The ACA, particularly by expanding Medicaid and subsidizing health insurance for low-income consumers on its exchanges, expands the number of people who can pay for hospital services, helping the hospitals’ financial condition. This is supported by the evidence cited by the GAO. As the graph below shows, states that chose not to expand Medicaid, in green, contained about half the rural hospitals, but 83 percent of the closures.
As two scholars from the generally-conservative American Enterprise Institute wrote in an April New York Times op ed:
By backing a flimsy, state-initiated lawsuit to throw out the entirety of the Affordable Care Act, President Trump has made himself and Republican candidates in 2020 vulnerable to attacks that they want to take health insurance away from millions of people.
The authors argue that there are several steps that could be taken to further reduce the number of people without insurance under current law. Most uninsured people, they argue, apart from undocumented immigrants and low-income residents of states that did not expand Medicaid, qualify for insurance today. (For their trouble, the authors were denounced by the right for compromising with Obamacare, and the left, for not pushing a single payer model.)
The “flimsy lawsuit” is called “Texas v. US” or “Texas v. Azar” for the current US Secretary of Health. It was brought by several Republican states under the leadership of Texas and, formerly, Wisconsin and aims to have the courts declare unconstitutional the whole ACA. Why this is considered good politics, let alone good governance, is unclear.
The argument behind the suit goes like this: The Trump tax act set the individual mandate in the ACA to zero. The US Supreme Court had earlier upheld the mandate because it operated like a tax. But a tax of zero is no longer a tax, making the mandate unconstitutional. However, the mandate is crucial for the ban on rejecting people with pre-existing conditions or charging them more. Thus, this ban must fall. And because the parts of the ACA were designed to work together, the whole ACA must fall as well. So goes the argument.
This argument is full of holes and gets flimsier with time. First, the notion that an individual mandate accompanied by a zero tax is more of a burden than one with a tax of several hundred dollars defies common sense. Second, the exchange, the only part of the ACA coverage that is vulnerable to getting rid of the mandate, has proven more durable than either its supporters or critics believed, as demonstrated by the excessive gross margins. Most people buying insurance on the exchange get subsidies that protect them from a higher-cost risk pool. Finally, the ACA has a huge number of provisions that stand on their own, even if the protections for pre-existing conditions went away.
Thus, it becomes increasingly difficult to argue that the exchange is likely go into a death spiral, where healthy people are driven out by steadily rising premiums.

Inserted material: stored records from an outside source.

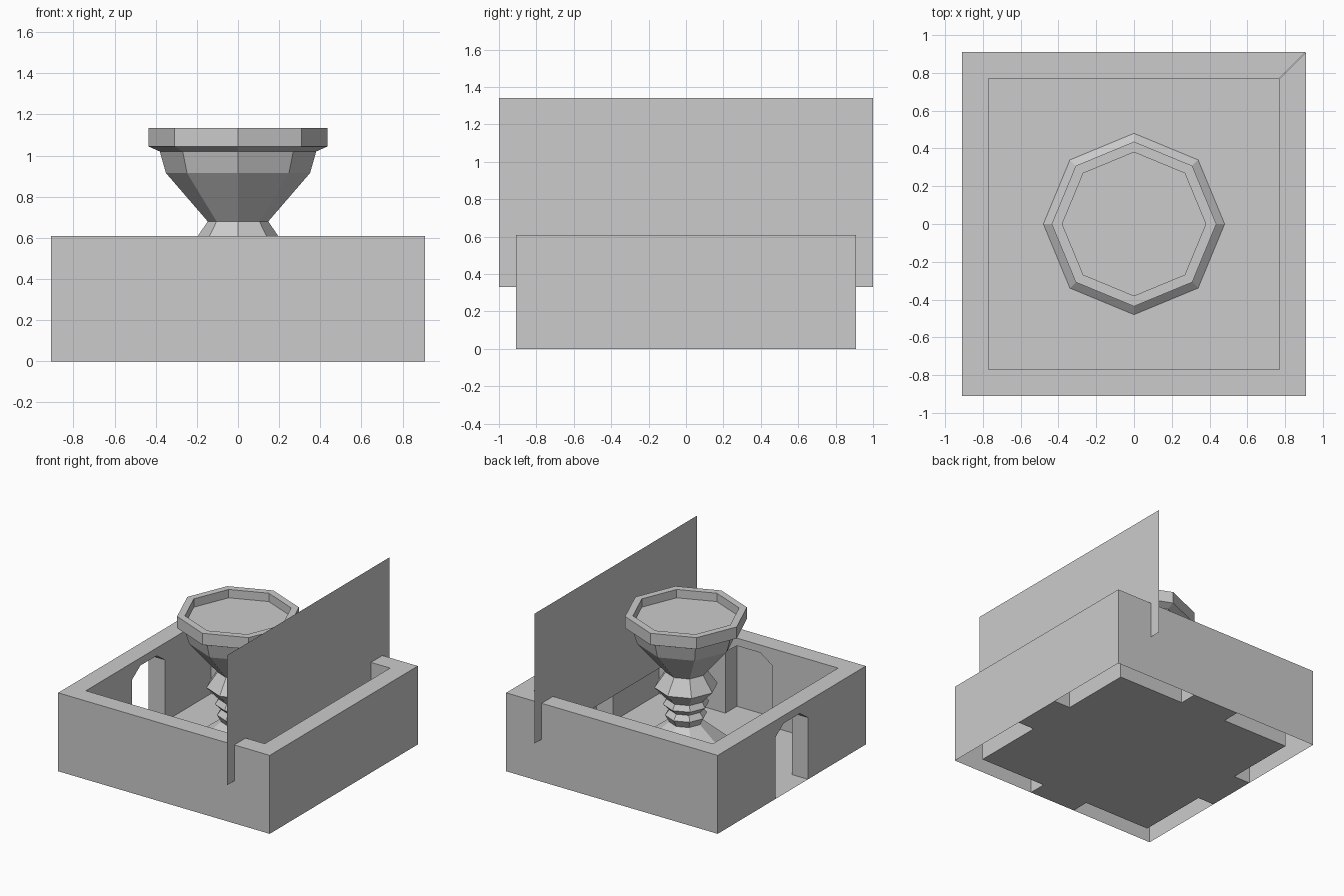
import bpy, bmesh, math
from mathutils import Matrix

cube = bpy.data.objects.get("Cube")
if cube:
    bpy.data.objects.remove(cube)

stone = bpy.data.materials.new("stone_grey")
stone.use_nodes = True
GREY = (0.6, 0.6, 0.6, 1)
stone.diffuse_color = GREY
stone.node_tree.nodes["Principled BSDF"].inputs["Base Color"].default_value = GREY

OUTER, INNER, HEIGHT = 0.91, 0.77, 0.61
ARCH = [(-0.2, 0), (-0.2, 0.48), (-0.1, 0.55), (0.1, 0.55), (0.2, 0.48), (0.2, 0)]


def add_object(name, bm):
    mesh = bpy.data.meshes.new(name)
    bm.to_mesh(mesh)
    bm.free()
    mesh.materials.append(stone)
    obj = bpy.data.objects.new(name, mesh)
    bpy.context.collection.objects.link(obj)
    return obj


def add_face(bm, points):
    return bm.faces.new([bm.verts.new(p) for p in points])


def skin(bm, x, half, arch):
    # Upright wall sheet, optionally notched by the doorway
    outline = [(-half, 0)] + arch + [(half, 0), (half, HEIGHT), (-half, HEIGHT)]
    return add_face(bm, [(x, y, z) for y, z in outline])


def wall(name, turn, open_outside):
    bm = bmesh.new()
    skin(bm, -INNER, INNER, ARCH)
    outer = skin(bm, -OUTER, OUTER, ARCH if open_outside else [])
    outer.normal_flip()
    # Top of the wall, mitred at the corners
    add_face(bm, [(-OUTER, OUTER, HEIGHT), (-OUTER, -OUTER, HEIGHT),
                  (-INNER, -INNER, HEIGHT), (-INNER, INNER, HEIGHT)])
    # Door jambs, arch and sill
    for (y0, z0), (y1, z1) in zip(ARCH, ARCH[1:] + ARCH[:1]):
        add_face(bm, [(-OUTER, y0, z0), (-INNER, y0, z0),
                      (-INNER, y1, z1), (-OUTER, y1, z1)])
    bmesh.ops.transform(bm, matrix=Matrix.Rotation(turn, 4, 'Z'), verts=bm.verts)
    bmesh.ops.remove_doubles(bm, verts=bm.verts, dist=0.0001)
    add_object(name, bm)


# Four hollow walls with the open doorway on one side
for i, side in enumerate(["right", "front", "left", "back"]):
    wall(side + "_wall", i * math.pi / 2, i == 0)

# Floor
bm = bmesh.new()
add_face(bm, [(-INNER, -INNER, 0), (INNER, -INNER, 0), (INNER, INNER, 0), (-INNER, INNER, 0)])
add_object("floor", bm)

# Tall thin panel
bm = bmesh.new()
add_face(bm, [(0.605, -1, 0.33), (0.605, 1, 0.33), (0.605, 1, 1.34), (0.605, -1, 1.34)])
add_object("tall_panel", bm)

# Octagonal pedestal bowl: radius and height from base to recess
PROFILE = [(0.48, 0.0), (0.12, 0.29), (0.15, 0.345), (0.12, 0.385), (0.165, 0.43),
           (0.14, 0.47), (0.226, 0.565), (0.147, 0.68), (0.35, 0.915), (0.38, 1.02),
           (0.436, 1.045), (0.436, 1.135), (0.38, 1.135), (0.38, 1.07)]
SIDES = 8
bm = bmesh.new()
rings = []
for r, z in PROFILE:
    angles = [2 * math.pi * k / SIDES for k in range(SIDES)]
    rings.append([bm.verts.new((r * math.cos(a), r * math.sin(a), z)) for a in angles])
for low, high in zip(rings, rings[1:]):
    for k in range(SIDES):
        n = (k + 1) % SIDES
        bm.faces.new((low[k], low[n], high[n], high[k]))
bm.faces.new(rings[-1])
add_object("pedestal_bowl", bm)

Instead, the likely effect of the Trump sabotage is an increased number of uninsured people and more costly premiums, particularly for people who don’t qualify for the subsidies.
Recently, the Washington Post published an account of the heart-rending decision to close a rural hospital in Osage County, Oklahoma. In 2016, Trump won every county in Oklahoma. In Osage County his margin was better than 2-1. Yet this is exactly the part of the country most helped by the ACA.
This raises two mysteries: Why do Trump and the Republican leadership treat their supporters so badly? And, why do their supporters put up with that treatment?